Dataset entries
———
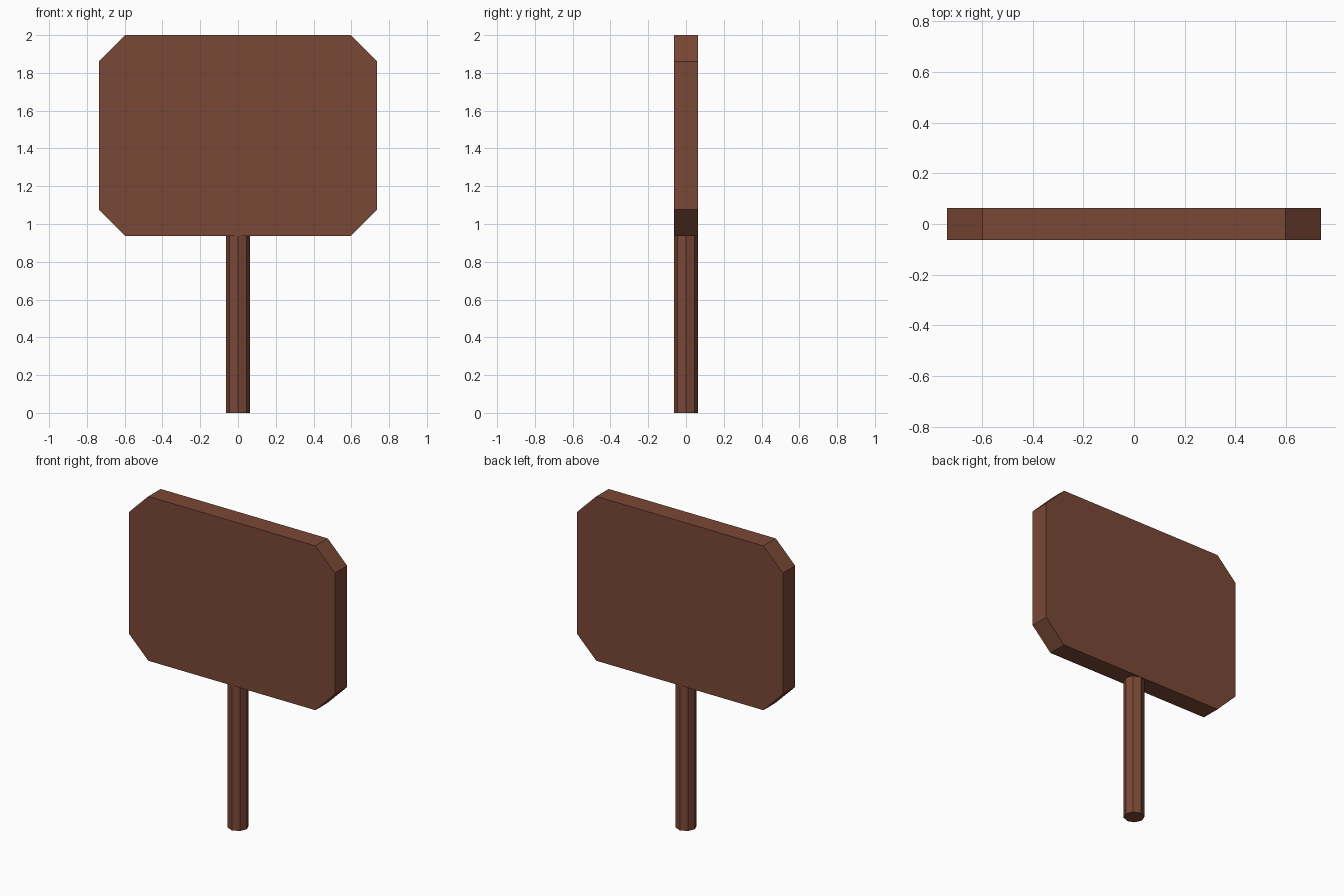
import bpy, bmesh, math

if "Cube" in bpy.data.objects:
    bpy.data.objects.remove(bpy.data.objects["Cube"])

wood = bpy.data.materials.new("brown wood")
wood.diffuse_color = (0.195, 0.065, 0.037, 1)
wood.use_nodes = True
wood.node_tree.nodes["Principled BSDF"].inputs["Base Color"].default_value = wood.diffuse_color

HALF_DEPTH = 0.063


def prism(name, outline, height, place):
    """Extrude a closed 2D outline by height; place maps (u, v, h) to x, y, z."""
    bm = bmesh.new()
    base = bm.faces.new([bm.verts.new(place(u, v, 0)) for u, v in outline])
    top = bmesh.ops.extrude_face_region(bm, geom=[base])["geom"]
    for vert in (g for g in top if isinstance(g, bmesh.types.BMVert)):
        vert.co += place_vec(place, height)
    bmesh.ops.recalc_face_normals(bm, faces=bm.faces)
    mesh = bpy.data.meshes.new(name)
    bm.to_mesh(mesh)
    bm.free()
    # keep the closing face if extrusion consumed it
    mesh.materials.append(wood)
    obj = bpy.data.objects.new(name, mesh)
    bpy.context.collection.objects.link(obj)
    return obj


def place_vec(place, height):
    from mathutils import Vector
    return Vector(place(0, 0, height)) - Vector(place(0, 0, 0))


# Sign board: rectangle with clipped corners
w, low, high, cut = 0.737, 0.937, 2.0, 0.139
board = [(-w + cut, low), (w - cut, low), (w, low + cut), (w, high - cut),
         (w - cut, high), (-w + cut, high), (-w, high - cut), (-w, low + cut)]
prism("sign_board", board, 2 * HALF_DEPTH,
      lambda u, v, h: (u, h - HALF_DEPTH, v))

# Post: eight-sided, corners on the axes
post = [(HALF_DEPTH * math.cos(i * math.pi / 4), HALF_DEPTH * math.sin(i * math.pi / 4))
        for i in range(8)]
prism("post", post, 0.945, lambda u, v, h: (u, v, h))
———
▶ **Work instructions**
Show the lines of the records that include the string "objects".

▶ **The answer**
if "Cube" in bpy.data.objects:
    bpy.data.objects.remove(bpy.data.objects["Cube"])
    obj = bpy.data.objects.new(name, mesh)
    bpy.context.collection.objects.link(obj)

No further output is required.